Gio Gonzalez has made some waves with his first two starts. Gonzalez was at 91-93 with the high-70s curve working on April 9 when he faced Torii Hunter and the Angels. Afterwards, Hunter said Gonzalez has “the best left-handed curveball in the game.” Gonzalez is also working in a low-80s slider.
Justin Duchscherer has been moving 82-86 cut fastballs in on hitters and showing good command of his impossibly slow (70 mph) curveball. It’s a nice story, but I wouldn’t count on him too heavily. Dallas Braden has also contributed three nice starts. He deals a 72-75 mph changeup with an 85-87 mph fastball.
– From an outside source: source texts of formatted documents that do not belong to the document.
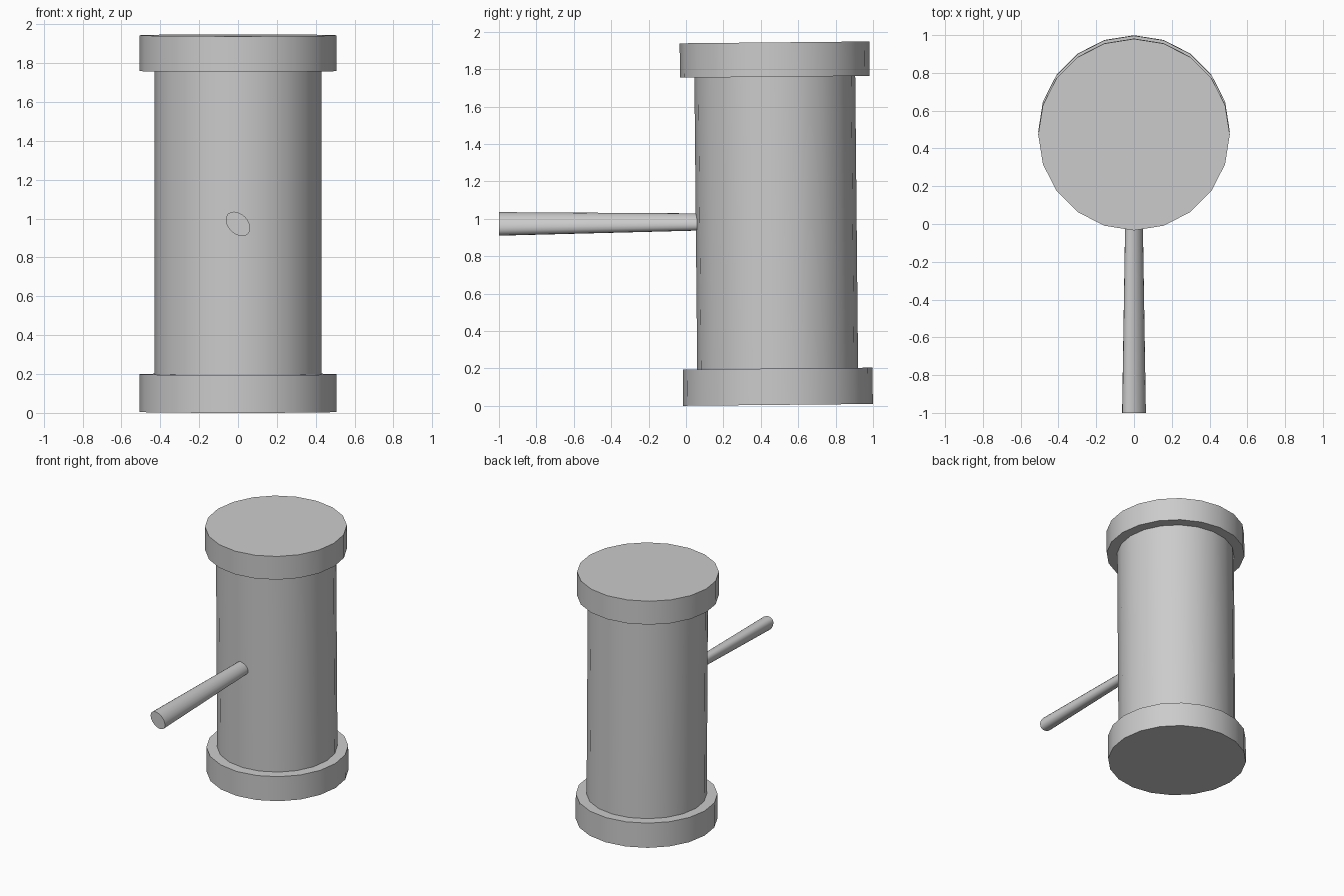
import bpy, bmesh
from math import sin, cos, pi, radians
from mathutils import Matrix, Vector

if "Cube" in bpy.data.objects:
    bpy.data.objects.remove(bpy.data.objects["Cube"])

SIDES = 20
# the whole mallet leans very slightly about x
LEAN = Matrix.Translation((0, 0.492, 0.005)) @ Matrix.Rotation(radians(0.56), 4, 'X')


def loft(name, rings):
    """Skin a closed solid through a list of point rings."""
    bm = bmesh.new()
    loops = [[bm.verts.new(LEAN @ Vector(p)) for p in ring] for ring in rings]
    for a, b in zip(loops, loops[1:]):
        for i in range(len(a)):
            j = (i + 1) % len(a)
            bm.faces.new((a[i], a[j], b[j], b[i]))
    bm.faces.new(loops[0])
    bm.faces.new(loops[-1])
    bmesh.ops.recalc_face_normals(bm, faces=bm.faces)
    mesh = bpy.data.meshes.new(name)
    bm.to_mesh(mesh)
    bm.free()
    obj = bpy.data.objects.new(name, mesh)
    bpy.context.collection.objects.link(obj)
    bpy.ops.object.select_all(action='DESELECT')
    obj.select_set(True)
    bpy.context.view_layer.objects.active = obj
    bpy.ops.object.shade_smooth_by_angle(angle=radians(30))


def disc(r, z):
    return [(r * cos(2 * pi * i / SIDES), r * sin(2 * pi * i / SIDES), z)
            for i in range(SIDES)]


def grip(y, a, b, z=0.982):
    """Ellipse across the handle, its long axis rolled 45 degrees."""
    pts = []
    for i in range(SIDES):
        t = 2 * pi * i / SIDES
        u, v = a * cos(t), b * sin(t)
        pts.append(((v - u) * cos(pi / 4), y, z + (u + v) * sin(pi / 4)))
    return pts


# head: stepped drum with a wide band at each end
loft("mallet_head", [disc(r, z) for r, z in (
    (0.507, 0), (0.507, 0.194), (0.43, 0.194),
    (0.43, 1.754), (0.507, 1.754), (0.507, 1.938))])

# handle: oval rod tapering towards the head
loft("handle", [grip(-1.482, 0.073, 0.051), grip(-0.40, 0.053, 0.037)])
He has allowed just three stolen bases in 300 major league innings, and wasn’t too bad in 2009 (8-9, 3.89 ERA). His stuff is still short for an AL starter, so expect him to be bumped when Cahill is ready.
Radar Love: In this first edition for 2010 of Radar Love, here are the fastball velocities for all 30 teams’ aces in their first start.
Baltimore: Kevin Millwood: 87-91
Boston: Josh Beckett: 93-96
Chicago White Sox: Mark Buehrle: 84-88
Cleveland: Jake Westbrook: 89-92
Detroit: Justin Verlander: 95-99
Kansas City: Zack Greinke: 91-96
LA Angels: Jered Weaver: 89-93
Minnesota: Scott Baker: 90-94
NY Yankees: CC Sabathia: 92-94
Oakland: Ben Sheets: 90-93
Seattle: Felix Hernandez: 93-97
Tampa Bay: James Shields: 89-93
Texas: Scott Feldman: 87-90
Toronto: Shaun Marcum: 84-87
Arizona: Dan Haren: 89-93
Atlanta: Derek Lowe: 87-90
Chicago Cubs: Carlos Zambrano: 90-94
Cincinnati: Aaron Harang: 89-94
Colorado: Ubaldo Jimenez: 94-99
Florida: Josh Johnson: 92-96
Houston: Roy Oswalt: 91-95
LA Dodgers: Vicente Padilla: 91-94
Milwaukee: Yovani Gallardo: 90-92
New York: Johan Santana: 89-91
Philadelphia: Roy Halladay: 90-94
Pittsburgh: Zach Duke: 84-89
St. Louis: Chris Carpenter: 89-94
San Diego: Jon Garland: 86-90
San Francisco: Tim Lincecum: 90-95
Washington: John Lannan: 86-91
Article first appeared 4/19/10